said by Krisnatharok:
What's your background? Are you an audiophile/audio enthusiast, or professional musician? While I 'm sure everything you claim about the Saffire Pro is true, recommending a component that is the cost of a cheap computer for simply audio is going to fall outside the budget of the vast majority of PC users.
The motherboard I bought took some steps to improve the integrated Realtek audio, and some version even came with the external ThunderFX module. I opted against the version with the external module, and now I'm wondering if I shouldn't have.
What would you recommend for people who are looking for better audio over integrated, but don't have $500 to put down on the Saffire Pro? Is there a decent middle ground for $100-150/200?
I am an audiophile, and an aspiring musician. I've been down this street before, spending good money on hardware, only to be disappointed with the results, then upgrading to the next thing people recommend, only to be disappointed some more. In the long run, spending more money on cheap, low-end soundcards, than if I just bought one good professional audio interface.
The interface I purchased was pricey ($530 + tax at the time, can be found for $300 or less on the used market), but that's just one example. There are many lower-cost high-quality interfaces on the market, people just have to open their eyes, look around, read independent reviews, speak with people who are in the business of making music, you know, get back to old-fashioned research. I was turned on to Focusrite by a guy I've grown to trust at Long & McQuade, but I still had to read a lot, including reviews by professional musicians and recording studios before making my decision.
The Focusrite Saffire Pro 24 for $299.99, can be found used for less.
»global.focusrite.com/firewire-au ··· o-24-dsp
»www.long-mcquade.com/products/88 ··· re_s.htm
I usually focus on Focusrite Firewire audio interfaces, but there are also USB audio interfaces, and other companies that produce pro audio interfaces. Here's one more, the Focusrite Scarlett 8i6 USB audio interface
»global.focusrite.com/usb-audio-i ··· lett-8i6
»www.long-mcquade.com/products/13 ··· face.htm
I try to keep in mind that people are looking for a minimum of 5.1 audio, and require 6 ch output. If people only want really good 2ch audio, more money can be saved.
People think nothing of spending $150, $300, and recently up to $1000 per graphics card, $300 or more on SSD's, $200 on processors, and $150-$300 on PSU's. Big systems are still in-vogue where I live, and shelling out $500 for a pro audio interface doesn't really seem like much.
At the end of the day, when I crank my music, I'm not disappointed in the sound when the hard drive activity increases, and I don't hear all the horrible noises induced by the system.
One of the other things people have to wrestle with is ground loops, causing 60 cycle hum (60hz in Canada + US + other places, 50hz in the UK + other places) in the audio path. The presence of ground-loop induced hum certainly show inexperience. They are relatively easy to cure, once you understand it, but can be more challenging to diagnose as the number of connections you make increase.

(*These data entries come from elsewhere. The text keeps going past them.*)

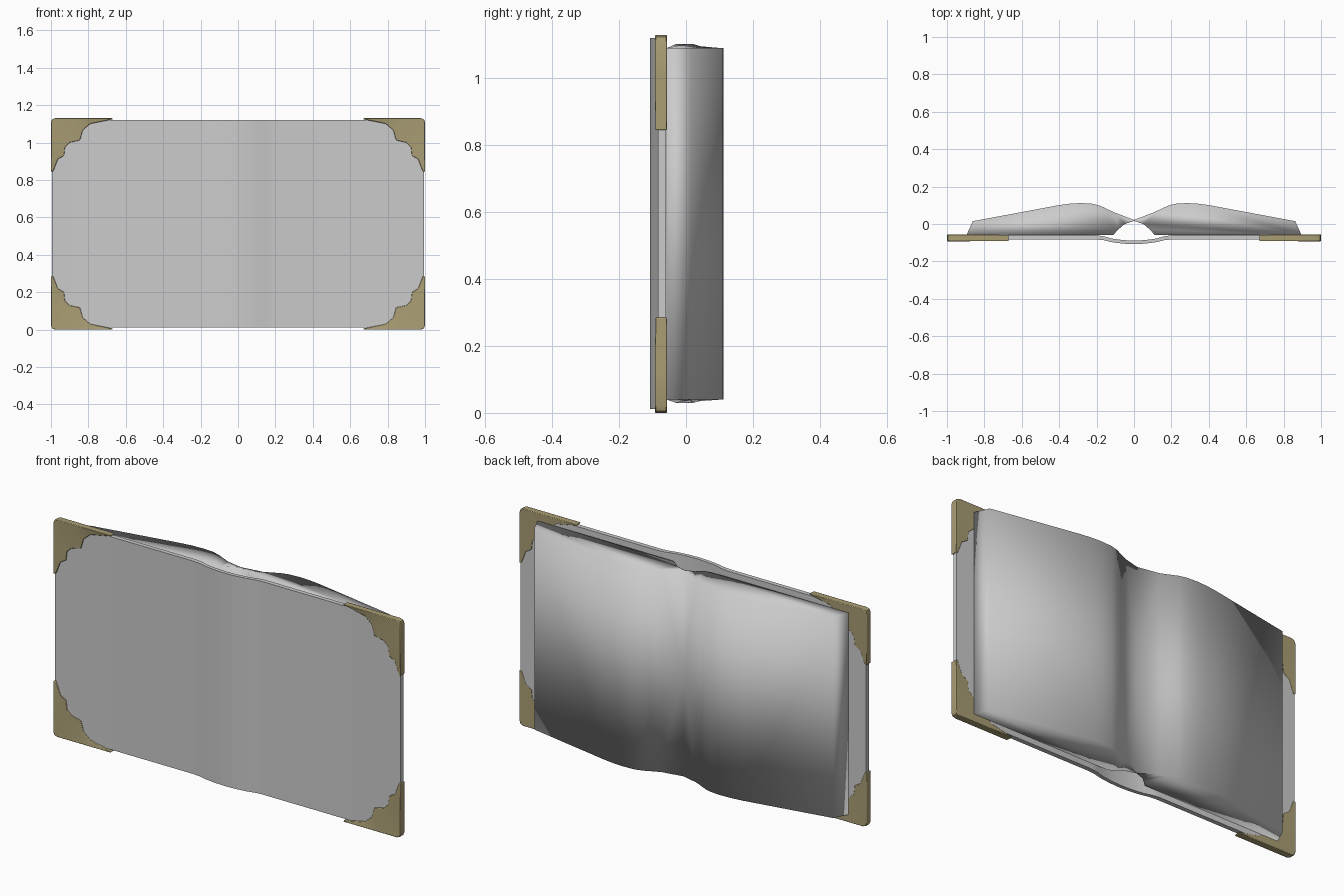
import bpy, bmesh, math

cube = bpy.data.objects.get("Cube")
if cube:
    bpy.data.objects.remove(cube, do_unlink=True)


def material(name, rgb):
    m = bpy.data.materials.new(name)
    m.use_nodes = True
    m.diffuse_color = (*rgb, 1)
    m.node_tree.nodes["Principled BSDF"].inputs["Base Color"].default_value = (*rgb, 1)
    return m


GREY = material("light grey", (0.6, 0.6, 0.6))
BRASS = material("dull brass", (0.40, 0.34, 0.175))


def finish(bm, name, mat):
    bmesh.ops.recalc_face_normals(bm, faces=bm.faces[:])
    mesh = bpy.data.meshes.new(name)
    bm.to_mesh(mesh)
    bm.free()
    mesh.materials.append(mat)
    ob = bpy.data.objects.new(name, mesh)
    bpy.context.collection.objects.link(ob)
    return ob


def smooth(ob, degrees):
    bpy.ops.object.select_all(action="DESELECT")
    ob.select_set(True)
    bpy.context.view_layer.objects.active = ob
    bpy.ops.object.shade_smooth_by_angle(angle=math.radians(degrees))


# Cover: two flat boards joined by a bowed spine, one extruded profile
half = [(0.995, -0.083, -0.06), (0.2, -0.083, -0.06), (0.16, -0.087, -0.066),
        (0.12, -0.097, -0.078), (0.06, -0.105, -0.086)]
middle = [(0, -0.108, -0.089)]
stations = half + middle + [(-x, f, b) for x, f, b in reversed(half)]
bm = bmesh.new()
loops = []
for z in (0.012, 1.12):
    front = [bm.verts.new((x, f, z)) for x, f, b in stations]
    back = [bm.verts.new((x, b, z)) for x, f, b in stations]
    for i in range(len(stations) - 1):
        bm.faces.new((front[i], front[i + 1], back[i + 1], back[i]))
    loops.append(front + back[::-1])
low, high = loops
for i in range(len(low)):
    j = (i + 1) % len(low)
    bm.faces.new((low[i], low[j], high[j], high[i]))
smooth(finish(bm, "cover", GREY), 35)

# Pages: half of the open block, from the valley over the hump to the arch below
outline = [(0, 0.022), (0.1, 0.06), (0.14, 0.078), (0.18, 0.097), (0.22, 0.108),
           (0.28, 0.112), (0.34, 0.109), (0.4, 0.101), (0.862, 0.015),
           (0.895, -0.058), (0.11, -0.058), (0.085, -0.03), (0.05, 0), (0, 0.016)]
FORE_EDGE = (8, 9)
bm = bmesh.new()


def page_ring(z, outward):
    return [bm.verts.new((x, y, z + (outward if x < 0.09 else 0))) for x, y in outline]


bottom, top = page_ring(0.04, -0.01), page_ring(1.09, 0.012)
valley = bm.verts.new((0, 0.022, 0.565))
bm.faces.new(bottom)
bm.faces.new(top[::-1])
# The valley folds fan out from its middle
bm.faces.new((bottom[0], bottom[1], valley))
bm.faces.new((valley, bottom[1], top[1]))
bm.faces.new((valley, top[1], top[0]))
for i in range(1, len(outline) - 1):
    bm.faces.new((bottom[i], bottom[i + 1], top[i + 1], top[i]))
for f in bm.faces:
    f.smooth = True
for i in FORE_EDGE:
    bm.edges.get((bottom[i], top[i])).smooth = False
pages = finish(bm, "pages", GREY)
mirror = pages.modifiers.new("other half", "MIRROR")
mirror.merge_threshold = 0.0005

# Corner guards: scalloped inner edge lofted to a rounded outer corner
scallop = [(0.33, 0.006), (0.21, 0.03), (0.17, 0.064), (0.155, 0.118), (0.10, 0.13),
           (0.075, 0.155), (0.07, 0.2), (0.037, 0.22), (0.012, 0.285)]
rim = [(0.33, 0), (0.21, 0), (0.12, 0), (0.022, 0), (0.006, 0.006),
       (0, 0.022), (0, 0.12), (0, 0.2), (0, 0.285)]


def corner_guard(name, side, upper):
    bm = bmesh.new()

    def row(points, y):
        return [bm.verts.new((side * (1 - u), y, 1.13 - v if upper else v))
                for u, v in points]

    rows = [row(rim, -0.0925), row(scallop, -0.0865), row(scallop, -0.0585), row(rim, -0.057)]
    for a, b in zip(rows, rows[1:] + rows[:1]):
        for i in range(len(rim) - 1):
            bm.faces.new((a[i], a[i + 1], b[i + 1], b[i]))
    for end in (0, -1):
        bm.faces.new([r[end] for r in rows])
    ob = finish(bm, name, BRASS)
    bevel = ob.modifiers.new("soft edges", "BEVEL")
    bevel.width = 0.004
    bevel.segments = 2
    bevel.limit_method = "ANGLE"
    bevel.angle_limit = math.radians(50)
    smooth(ob, 40)


for side, side_name in ((1, "left"), (-1, "right")):
    for upper, level in ((True, "upper"), (False, "lower")):
        corner_guard(f"{level}_{side_name}_corner_guard", side, upper)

At the end of the day, hopefully people find this educational. There are some good soundcards out there, and I like to think of the Asus Xonar series as being right up there, but they will always be low-end crap that introduce far more noise than we'd like. Pro audio interfaces are of a higher echelon, and better match people's expectation for pristine audio. It still requires a computer which is properly set up, and following the essential guidelines: disabling speedstep, getting a handle on DPC latency, and making sure your system is properly tuned up (current drivers, respectful drivers, fewer-to-zero resource hogs, etc.).